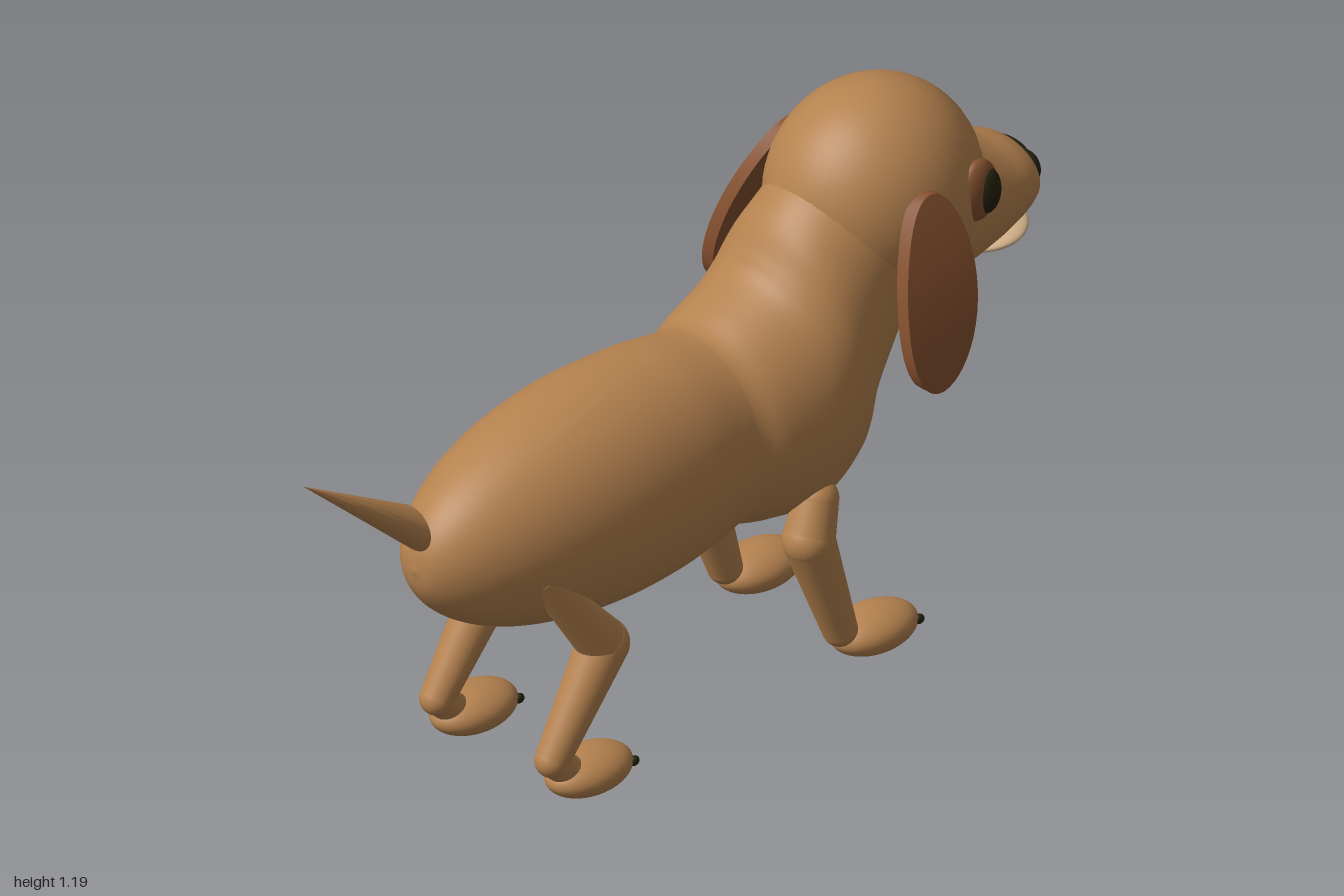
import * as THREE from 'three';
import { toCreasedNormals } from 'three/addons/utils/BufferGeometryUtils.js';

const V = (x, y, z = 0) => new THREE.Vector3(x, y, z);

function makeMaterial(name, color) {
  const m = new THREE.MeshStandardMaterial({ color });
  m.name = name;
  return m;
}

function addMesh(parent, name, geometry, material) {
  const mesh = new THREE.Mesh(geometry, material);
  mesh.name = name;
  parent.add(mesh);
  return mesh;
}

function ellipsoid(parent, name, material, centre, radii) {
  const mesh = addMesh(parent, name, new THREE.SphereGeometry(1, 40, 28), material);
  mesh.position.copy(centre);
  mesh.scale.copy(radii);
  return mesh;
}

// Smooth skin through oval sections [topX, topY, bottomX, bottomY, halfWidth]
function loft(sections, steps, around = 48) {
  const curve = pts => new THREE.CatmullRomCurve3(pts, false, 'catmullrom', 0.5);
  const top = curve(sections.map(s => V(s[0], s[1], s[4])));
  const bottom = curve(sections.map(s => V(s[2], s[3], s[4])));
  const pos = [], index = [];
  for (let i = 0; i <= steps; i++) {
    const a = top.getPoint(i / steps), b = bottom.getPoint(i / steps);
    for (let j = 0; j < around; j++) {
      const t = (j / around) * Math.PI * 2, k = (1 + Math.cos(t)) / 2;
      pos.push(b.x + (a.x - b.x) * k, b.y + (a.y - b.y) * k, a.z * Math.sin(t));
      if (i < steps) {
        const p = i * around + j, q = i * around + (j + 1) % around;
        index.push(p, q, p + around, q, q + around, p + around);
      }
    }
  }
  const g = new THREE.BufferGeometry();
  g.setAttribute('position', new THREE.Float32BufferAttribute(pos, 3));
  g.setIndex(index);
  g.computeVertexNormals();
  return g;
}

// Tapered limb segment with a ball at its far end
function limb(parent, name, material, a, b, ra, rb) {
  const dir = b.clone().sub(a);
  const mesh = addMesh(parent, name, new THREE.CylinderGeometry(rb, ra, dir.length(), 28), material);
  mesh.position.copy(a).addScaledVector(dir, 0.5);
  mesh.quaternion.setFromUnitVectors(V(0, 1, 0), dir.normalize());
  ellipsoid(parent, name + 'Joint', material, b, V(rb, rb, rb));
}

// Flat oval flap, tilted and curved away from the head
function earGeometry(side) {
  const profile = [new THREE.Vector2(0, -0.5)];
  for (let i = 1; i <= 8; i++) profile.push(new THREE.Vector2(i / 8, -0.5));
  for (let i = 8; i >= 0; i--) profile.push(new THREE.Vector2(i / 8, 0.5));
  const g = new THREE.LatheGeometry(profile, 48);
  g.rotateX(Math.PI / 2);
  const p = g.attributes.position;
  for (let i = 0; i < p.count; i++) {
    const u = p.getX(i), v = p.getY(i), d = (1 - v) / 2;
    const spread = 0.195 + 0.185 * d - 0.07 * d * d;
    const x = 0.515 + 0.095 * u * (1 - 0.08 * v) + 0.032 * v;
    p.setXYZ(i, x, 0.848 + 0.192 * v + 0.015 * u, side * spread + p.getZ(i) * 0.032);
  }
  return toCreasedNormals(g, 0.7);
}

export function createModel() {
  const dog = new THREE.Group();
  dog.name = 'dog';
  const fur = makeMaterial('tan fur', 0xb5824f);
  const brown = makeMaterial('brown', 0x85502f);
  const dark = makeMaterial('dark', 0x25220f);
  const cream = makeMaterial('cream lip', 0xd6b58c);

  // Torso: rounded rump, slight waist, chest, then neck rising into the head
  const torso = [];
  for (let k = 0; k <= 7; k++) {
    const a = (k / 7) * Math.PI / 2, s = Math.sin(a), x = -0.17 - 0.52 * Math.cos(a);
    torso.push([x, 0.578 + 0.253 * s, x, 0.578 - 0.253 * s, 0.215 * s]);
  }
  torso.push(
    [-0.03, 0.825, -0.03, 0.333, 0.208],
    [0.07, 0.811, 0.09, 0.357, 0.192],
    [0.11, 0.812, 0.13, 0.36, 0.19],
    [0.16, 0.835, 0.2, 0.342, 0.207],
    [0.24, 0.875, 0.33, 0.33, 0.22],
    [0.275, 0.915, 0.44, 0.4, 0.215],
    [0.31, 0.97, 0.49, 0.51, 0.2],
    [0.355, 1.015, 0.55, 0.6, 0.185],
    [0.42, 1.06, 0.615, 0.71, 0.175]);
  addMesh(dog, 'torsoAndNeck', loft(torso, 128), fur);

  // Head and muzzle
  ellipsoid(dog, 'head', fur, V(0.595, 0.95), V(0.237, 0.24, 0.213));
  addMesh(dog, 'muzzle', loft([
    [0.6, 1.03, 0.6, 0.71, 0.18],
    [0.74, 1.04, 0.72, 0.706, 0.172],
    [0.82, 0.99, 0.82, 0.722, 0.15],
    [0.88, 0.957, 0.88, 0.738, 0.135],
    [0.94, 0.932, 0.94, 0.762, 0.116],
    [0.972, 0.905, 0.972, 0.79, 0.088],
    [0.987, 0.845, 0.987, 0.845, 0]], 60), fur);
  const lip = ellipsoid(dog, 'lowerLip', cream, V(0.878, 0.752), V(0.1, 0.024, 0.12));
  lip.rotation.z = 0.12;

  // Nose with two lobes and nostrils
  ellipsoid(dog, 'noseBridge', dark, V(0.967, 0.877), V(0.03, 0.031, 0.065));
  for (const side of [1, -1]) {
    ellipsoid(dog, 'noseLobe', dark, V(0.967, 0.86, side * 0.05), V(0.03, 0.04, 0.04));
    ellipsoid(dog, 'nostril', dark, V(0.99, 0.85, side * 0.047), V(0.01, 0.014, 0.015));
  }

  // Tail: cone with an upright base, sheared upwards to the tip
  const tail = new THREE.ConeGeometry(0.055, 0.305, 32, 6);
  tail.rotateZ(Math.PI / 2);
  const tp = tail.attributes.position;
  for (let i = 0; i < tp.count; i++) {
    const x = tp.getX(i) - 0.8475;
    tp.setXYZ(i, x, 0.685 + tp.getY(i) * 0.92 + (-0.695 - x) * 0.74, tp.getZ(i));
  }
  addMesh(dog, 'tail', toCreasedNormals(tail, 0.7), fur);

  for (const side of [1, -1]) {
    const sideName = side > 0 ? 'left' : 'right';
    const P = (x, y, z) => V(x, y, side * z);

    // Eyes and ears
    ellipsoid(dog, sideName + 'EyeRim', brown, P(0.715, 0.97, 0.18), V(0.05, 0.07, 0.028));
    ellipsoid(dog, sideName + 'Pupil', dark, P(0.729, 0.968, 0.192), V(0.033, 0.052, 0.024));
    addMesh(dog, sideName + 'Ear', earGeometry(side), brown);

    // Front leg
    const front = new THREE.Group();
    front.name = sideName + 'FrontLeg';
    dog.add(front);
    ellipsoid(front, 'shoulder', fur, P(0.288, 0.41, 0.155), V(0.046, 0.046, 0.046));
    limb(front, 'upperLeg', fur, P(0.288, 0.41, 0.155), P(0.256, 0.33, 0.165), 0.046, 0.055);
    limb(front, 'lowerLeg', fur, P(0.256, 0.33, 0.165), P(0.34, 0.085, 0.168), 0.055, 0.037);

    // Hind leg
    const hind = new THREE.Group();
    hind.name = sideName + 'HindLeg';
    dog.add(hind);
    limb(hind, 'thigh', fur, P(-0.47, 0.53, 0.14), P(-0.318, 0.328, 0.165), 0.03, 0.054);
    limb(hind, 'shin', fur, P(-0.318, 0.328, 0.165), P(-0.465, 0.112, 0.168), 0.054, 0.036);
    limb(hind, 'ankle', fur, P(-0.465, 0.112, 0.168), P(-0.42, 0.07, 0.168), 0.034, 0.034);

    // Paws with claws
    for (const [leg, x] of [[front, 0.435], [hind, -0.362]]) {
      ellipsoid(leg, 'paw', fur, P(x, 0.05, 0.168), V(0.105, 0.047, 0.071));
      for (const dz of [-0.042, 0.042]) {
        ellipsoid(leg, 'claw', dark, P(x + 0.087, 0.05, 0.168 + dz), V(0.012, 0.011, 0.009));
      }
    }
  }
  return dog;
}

----------

Problem requirements: Across the data, find each line that has "return" in it and copy that line.

Result of the exercise:
  return m;
  return mesh;
  return mesh;
  return g;
  return toCreasedNormals(g, 0.7);
  return dog;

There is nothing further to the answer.